PROVIDED RECORDS —
════════════════

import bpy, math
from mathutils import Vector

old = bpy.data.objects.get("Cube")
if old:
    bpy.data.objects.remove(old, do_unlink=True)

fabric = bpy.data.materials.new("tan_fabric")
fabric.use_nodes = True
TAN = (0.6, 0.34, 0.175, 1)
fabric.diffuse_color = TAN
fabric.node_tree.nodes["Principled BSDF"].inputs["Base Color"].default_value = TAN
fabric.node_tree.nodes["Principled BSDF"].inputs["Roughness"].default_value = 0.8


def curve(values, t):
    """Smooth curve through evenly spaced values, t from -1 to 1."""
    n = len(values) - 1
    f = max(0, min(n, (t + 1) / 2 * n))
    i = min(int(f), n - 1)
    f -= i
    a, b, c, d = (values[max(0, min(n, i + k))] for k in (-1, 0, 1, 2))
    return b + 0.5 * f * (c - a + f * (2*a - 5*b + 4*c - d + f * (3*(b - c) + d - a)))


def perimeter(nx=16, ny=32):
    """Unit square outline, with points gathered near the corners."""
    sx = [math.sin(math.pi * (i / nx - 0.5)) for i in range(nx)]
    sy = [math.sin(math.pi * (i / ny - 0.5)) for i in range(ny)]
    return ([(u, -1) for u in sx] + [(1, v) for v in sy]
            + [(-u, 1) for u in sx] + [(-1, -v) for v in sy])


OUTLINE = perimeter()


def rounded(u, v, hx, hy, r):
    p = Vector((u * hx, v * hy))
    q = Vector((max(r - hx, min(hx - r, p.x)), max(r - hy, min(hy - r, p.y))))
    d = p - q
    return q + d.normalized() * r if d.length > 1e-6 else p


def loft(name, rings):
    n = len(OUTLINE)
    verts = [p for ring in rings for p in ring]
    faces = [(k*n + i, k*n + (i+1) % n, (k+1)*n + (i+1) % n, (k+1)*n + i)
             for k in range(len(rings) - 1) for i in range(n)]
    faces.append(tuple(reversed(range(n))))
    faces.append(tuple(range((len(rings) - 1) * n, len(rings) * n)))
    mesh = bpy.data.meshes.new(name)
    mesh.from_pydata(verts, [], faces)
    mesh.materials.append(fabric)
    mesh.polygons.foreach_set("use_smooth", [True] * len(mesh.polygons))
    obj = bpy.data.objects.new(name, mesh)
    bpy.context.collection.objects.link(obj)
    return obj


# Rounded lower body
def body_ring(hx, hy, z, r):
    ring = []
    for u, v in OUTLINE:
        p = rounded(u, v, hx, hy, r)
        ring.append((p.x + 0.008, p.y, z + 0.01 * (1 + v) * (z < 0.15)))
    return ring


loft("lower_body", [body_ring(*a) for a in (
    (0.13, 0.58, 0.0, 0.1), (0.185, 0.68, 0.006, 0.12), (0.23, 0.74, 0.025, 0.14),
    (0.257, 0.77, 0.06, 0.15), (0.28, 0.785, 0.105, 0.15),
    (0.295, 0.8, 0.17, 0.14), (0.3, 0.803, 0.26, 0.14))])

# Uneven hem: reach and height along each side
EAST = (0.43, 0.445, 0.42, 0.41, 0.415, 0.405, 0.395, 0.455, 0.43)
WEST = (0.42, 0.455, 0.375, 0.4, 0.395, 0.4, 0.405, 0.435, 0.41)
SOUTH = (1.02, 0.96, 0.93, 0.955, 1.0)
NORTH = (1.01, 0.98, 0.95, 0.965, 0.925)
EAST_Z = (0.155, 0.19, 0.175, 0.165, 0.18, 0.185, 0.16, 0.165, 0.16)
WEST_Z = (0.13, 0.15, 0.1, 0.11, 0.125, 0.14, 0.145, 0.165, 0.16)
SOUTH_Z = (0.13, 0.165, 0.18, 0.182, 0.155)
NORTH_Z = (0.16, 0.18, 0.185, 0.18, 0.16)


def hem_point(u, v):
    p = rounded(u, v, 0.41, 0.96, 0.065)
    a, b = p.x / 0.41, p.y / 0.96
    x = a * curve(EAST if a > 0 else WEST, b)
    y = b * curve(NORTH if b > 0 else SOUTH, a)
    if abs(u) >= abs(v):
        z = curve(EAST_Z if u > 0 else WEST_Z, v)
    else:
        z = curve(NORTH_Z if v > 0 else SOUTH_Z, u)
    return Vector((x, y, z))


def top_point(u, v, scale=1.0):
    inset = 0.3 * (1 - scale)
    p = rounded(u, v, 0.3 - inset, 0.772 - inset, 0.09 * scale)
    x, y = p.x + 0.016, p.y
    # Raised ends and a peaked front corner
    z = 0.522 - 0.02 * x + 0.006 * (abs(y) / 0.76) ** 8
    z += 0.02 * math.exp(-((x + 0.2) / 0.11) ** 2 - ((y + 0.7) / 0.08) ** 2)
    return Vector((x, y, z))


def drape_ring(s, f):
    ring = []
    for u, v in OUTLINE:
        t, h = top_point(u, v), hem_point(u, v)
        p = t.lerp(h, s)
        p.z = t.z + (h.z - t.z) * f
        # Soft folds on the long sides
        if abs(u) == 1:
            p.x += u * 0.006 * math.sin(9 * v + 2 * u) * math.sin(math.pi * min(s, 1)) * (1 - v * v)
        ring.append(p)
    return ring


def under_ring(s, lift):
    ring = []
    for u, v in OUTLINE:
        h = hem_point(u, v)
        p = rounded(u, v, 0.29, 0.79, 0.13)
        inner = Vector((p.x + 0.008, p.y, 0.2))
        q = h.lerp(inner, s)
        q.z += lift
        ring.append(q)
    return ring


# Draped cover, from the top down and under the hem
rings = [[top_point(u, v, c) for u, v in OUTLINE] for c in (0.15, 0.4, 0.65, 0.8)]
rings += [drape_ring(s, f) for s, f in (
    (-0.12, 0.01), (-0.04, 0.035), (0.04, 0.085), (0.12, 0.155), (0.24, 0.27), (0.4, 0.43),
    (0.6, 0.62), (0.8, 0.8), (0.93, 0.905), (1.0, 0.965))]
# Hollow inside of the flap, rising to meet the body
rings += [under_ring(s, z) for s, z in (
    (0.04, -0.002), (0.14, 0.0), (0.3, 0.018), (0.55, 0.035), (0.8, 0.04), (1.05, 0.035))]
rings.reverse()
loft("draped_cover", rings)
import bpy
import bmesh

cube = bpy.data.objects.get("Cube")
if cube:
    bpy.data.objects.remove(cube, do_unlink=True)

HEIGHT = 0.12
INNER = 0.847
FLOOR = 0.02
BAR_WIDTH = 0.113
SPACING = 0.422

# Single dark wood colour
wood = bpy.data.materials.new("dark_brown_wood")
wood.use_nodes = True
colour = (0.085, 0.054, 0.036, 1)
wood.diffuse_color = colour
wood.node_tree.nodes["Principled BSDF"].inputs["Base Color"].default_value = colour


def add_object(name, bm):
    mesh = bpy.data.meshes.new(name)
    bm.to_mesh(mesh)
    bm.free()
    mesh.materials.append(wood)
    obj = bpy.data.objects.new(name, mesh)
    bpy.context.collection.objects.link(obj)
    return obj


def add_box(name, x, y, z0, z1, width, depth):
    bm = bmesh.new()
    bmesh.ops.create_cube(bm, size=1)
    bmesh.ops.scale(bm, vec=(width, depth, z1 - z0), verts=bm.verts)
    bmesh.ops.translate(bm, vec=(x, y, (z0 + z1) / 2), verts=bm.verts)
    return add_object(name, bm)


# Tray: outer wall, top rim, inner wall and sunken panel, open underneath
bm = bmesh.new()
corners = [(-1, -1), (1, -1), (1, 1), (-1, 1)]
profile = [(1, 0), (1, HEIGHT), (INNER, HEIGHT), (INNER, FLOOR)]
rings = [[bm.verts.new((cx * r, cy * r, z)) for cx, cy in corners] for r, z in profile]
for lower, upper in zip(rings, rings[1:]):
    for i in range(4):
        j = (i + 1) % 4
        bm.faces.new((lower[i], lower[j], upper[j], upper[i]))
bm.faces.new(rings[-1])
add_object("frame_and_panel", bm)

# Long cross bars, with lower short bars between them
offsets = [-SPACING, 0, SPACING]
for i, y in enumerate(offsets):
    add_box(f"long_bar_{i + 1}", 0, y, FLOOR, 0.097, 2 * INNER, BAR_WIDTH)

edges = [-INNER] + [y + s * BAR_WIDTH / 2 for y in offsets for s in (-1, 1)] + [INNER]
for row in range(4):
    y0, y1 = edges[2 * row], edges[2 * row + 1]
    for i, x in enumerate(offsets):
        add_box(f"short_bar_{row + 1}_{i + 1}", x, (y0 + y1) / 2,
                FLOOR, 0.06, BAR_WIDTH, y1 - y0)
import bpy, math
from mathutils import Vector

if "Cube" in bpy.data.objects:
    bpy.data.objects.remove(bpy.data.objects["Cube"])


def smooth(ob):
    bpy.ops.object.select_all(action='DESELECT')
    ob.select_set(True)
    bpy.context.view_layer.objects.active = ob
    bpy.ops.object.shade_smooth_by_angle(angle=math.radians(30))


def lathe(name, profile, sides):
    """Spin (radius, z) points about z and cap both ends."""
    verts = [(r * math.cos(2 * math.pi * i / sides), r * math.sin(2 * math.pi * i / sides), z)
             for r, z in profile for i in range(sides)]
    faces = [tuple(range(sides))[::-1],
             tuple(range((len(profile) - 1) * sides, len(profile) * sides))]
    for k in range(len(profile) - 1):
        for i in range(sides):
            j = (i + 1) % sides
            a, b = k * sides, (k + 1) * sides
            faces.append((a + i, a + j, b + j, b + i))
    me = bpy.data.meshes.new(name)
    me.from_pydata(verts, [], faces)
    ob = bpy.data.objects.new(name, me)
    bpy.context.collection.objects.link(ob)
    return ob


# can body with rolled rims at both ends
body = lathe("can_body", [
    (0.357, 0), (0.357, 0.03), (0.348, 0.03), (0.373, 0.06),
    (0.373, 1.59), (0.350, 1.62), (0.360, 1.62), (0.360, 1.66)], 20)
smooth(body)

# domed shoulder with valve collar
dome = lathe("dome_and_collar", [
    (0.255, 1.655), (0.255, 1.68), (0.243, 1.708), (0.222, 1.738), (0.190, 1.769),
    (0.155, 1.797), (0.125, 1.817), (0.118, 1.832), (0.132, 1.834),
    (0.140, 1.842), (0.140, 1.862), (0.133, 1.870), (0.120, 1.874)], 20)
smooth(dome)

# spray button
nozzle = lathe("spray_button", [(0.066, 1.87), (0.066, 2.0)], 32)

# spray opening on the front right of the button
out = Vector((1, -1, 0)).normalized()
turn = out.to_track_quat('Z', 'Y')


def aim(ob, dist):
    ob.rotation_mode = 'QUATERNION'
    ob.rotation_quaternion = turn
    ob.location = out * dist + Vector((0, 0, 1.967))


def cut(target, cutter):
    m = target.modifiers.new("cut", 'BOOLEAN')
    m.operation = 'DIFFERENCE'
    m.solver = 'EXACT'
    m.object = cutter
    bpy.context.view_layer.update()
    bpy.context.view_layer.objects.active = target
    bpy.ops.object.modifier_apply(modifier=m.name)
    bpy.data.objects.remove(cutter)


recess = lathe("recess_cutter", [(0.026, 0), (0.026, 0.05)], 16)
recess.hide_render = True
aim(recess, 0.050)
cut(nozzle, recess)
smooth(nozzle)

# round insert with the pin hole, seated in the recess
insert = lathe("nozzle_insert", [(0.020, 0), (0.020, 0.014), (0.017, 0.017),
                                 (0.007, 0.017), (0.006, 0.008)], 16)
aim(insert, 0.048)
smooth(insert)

════════════════

WHAT IS NEEDED — What is the number of lines above that contain "else"? Reply with that number only.

ANSWER FOR THIS EXERCISE — 6